(WHAT THE TASK ASKS)
In the listing below, identify each line with the word "Diagonal" and return those lines.

___ SOURCE DATA ___

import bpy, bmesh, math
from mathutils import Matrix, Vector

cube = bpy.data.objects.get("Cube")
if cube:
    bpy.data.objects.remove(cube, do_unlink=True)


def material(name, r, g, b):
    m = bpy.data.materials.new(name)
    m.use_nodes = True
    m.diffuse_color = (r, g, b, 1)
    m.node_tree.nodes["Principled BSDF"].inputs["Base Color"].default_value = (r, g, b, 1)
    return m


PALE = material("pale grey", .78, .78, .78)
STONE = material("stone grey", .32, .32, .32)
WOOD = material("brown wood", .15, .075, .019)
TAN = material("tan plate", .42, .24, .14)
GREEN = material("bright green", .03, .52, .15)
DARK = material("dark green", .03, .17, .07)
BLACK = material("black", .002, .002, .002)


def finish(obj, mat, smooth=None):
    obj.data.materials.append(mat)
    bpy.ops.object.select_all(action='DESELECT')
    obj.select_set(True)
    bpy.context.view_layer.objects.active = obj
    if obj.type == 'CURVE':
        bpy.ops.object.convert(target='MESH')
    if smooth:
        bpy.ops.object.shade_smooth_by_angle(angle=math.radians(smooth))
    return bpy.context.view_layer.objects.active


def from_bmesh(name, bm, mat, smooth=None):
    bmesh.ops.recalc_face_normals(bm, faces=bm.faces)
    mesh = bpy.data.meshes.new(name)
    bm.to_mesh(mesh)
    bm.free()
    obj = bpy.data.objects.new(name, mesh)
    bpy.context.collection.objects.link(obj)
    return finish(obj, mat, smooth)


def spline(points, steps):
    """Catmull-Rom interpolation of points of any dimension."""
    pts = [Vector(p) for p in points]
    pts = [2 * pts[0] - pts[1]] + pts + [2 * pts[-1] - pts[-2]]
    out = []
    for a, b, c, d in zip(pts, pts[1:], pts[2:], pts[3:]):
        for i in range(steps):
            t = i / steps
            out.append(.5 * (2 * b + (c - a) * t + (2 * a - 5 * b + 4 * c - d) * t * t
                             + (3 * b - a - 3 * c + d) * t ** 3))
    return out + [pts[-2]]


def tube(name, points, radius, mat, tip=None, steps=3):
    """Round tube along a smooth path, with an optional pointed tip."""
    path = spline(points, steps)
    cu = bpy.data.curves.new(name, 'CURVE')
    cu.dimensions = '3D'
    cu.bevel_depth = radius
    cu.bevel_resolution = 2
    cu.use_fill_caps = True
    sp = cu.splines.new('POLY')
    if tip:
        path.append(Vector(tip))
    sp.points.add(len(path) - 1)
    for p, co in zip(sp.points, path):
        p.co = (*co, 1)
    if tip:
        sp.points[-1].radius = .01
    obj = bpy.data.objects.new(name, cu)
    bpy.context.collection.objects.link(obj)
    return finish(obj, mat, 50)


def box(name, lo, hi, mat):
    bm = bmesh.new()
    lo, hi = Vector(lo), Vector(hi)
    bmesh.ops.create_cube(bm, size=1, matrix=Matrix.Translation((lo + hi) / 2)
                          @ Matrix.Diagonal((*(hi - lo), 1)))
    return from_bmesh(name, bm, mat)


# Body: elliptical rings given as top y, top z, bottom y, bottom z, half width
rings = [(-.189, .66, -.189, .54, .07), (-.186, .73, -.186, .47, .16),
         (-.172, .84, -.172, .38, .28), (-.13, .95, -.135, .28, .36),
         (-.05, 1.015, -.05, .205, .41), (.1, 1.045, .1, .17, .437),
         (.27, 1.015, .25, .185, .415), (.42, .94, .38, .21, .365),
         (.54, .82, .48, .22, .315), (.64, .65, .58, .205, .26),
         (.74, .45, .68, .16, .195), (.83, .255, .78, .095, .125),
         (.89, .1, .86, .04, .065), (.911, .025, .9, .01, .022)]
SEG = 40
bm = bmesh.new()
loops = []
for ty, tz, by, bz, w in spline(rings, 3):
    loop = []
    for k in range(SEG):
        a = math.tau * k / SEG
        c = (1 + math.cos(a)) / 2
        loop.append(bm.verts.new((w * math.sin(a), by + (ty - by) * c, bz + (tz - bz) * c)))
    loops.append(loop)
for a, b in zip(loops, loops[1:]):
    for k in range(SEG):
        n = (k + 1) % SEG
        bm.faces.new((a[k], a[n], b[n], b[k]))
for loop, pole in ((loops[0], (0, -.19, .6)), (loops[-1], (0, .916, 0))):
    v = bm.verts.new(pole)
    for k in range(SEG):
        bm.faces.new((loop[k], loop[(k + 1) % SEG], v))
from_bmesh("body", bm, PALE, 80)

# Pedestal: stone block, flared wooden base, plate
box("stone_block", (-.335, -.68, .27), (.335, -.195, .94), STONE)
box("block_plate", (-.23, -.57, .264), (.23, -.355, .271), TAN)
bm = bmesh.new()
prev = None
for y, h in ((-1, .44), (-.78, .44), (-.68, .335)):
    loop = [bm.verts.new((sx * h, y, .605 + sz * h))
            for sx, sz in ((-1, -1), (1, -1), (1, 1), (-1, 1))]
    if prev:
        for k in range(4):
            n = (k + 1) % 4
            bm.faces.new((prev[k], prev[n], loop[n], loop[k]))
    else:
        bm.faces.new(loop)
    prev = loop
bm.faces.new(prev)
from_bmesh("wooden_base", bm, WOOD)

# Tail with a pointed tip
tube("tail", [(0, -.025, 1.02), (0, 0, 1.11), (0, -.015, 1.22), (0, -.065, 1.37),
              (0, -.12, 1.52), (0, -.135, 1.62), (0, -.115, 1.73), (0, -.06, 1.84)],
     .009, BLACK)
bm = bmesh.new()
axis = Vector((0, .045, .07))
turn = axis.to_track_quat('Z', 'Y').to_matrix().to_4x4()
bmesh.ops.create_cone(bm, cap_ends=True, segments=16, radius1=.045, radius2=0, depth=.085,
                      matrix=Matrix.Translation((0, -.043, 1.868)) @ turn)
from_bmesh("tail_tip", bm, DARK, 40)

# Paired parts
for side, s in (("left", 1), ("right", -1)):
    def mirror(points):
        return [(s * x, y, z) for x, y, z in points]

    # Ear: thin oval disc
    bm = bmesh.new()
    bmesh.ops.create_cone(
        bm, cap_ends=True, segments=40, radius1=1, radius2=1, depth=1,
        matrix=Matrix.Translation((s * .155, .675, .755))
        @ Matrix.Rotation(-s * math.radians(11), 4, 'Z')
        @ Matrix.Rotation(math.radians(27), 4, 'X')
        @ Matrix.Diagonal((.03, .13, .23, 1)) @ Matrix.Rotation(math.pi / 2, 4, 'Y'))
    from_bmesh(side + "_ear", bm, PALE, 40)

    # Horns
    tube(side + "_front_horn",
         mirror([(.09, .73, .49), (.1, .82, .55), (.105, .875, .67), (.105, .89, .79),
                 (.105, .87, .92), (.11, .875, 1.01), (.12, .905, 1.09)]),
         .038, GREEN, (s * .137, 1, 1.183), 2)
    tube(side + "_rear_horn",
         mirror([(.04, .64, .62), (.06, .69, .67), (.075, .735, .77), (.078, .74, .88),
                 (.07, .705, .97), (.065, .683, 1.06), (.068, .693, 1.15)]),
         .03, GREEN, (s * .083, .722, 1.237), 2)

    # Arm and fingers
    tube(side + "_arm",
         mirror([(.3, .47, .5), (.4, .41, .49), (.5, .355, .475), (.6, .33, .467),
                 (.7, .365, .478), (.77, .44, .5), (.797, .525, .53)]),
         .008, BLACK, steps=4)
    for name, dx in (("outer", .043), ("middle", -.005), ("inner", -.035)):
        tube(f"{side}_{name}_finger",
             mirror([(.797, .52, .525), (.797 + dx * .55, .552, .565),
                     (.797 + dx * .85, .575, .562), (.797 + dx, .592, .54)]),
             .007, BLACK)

___

(TASK RESPONSE)
                          @ Matrix.Diagonal((*(hi - lo), 1)))
        @ Matrix.Diagonal((.03, .13, .23, 1)) @ Matrix.Rotation(math.pi / 2, 4, 'Y'))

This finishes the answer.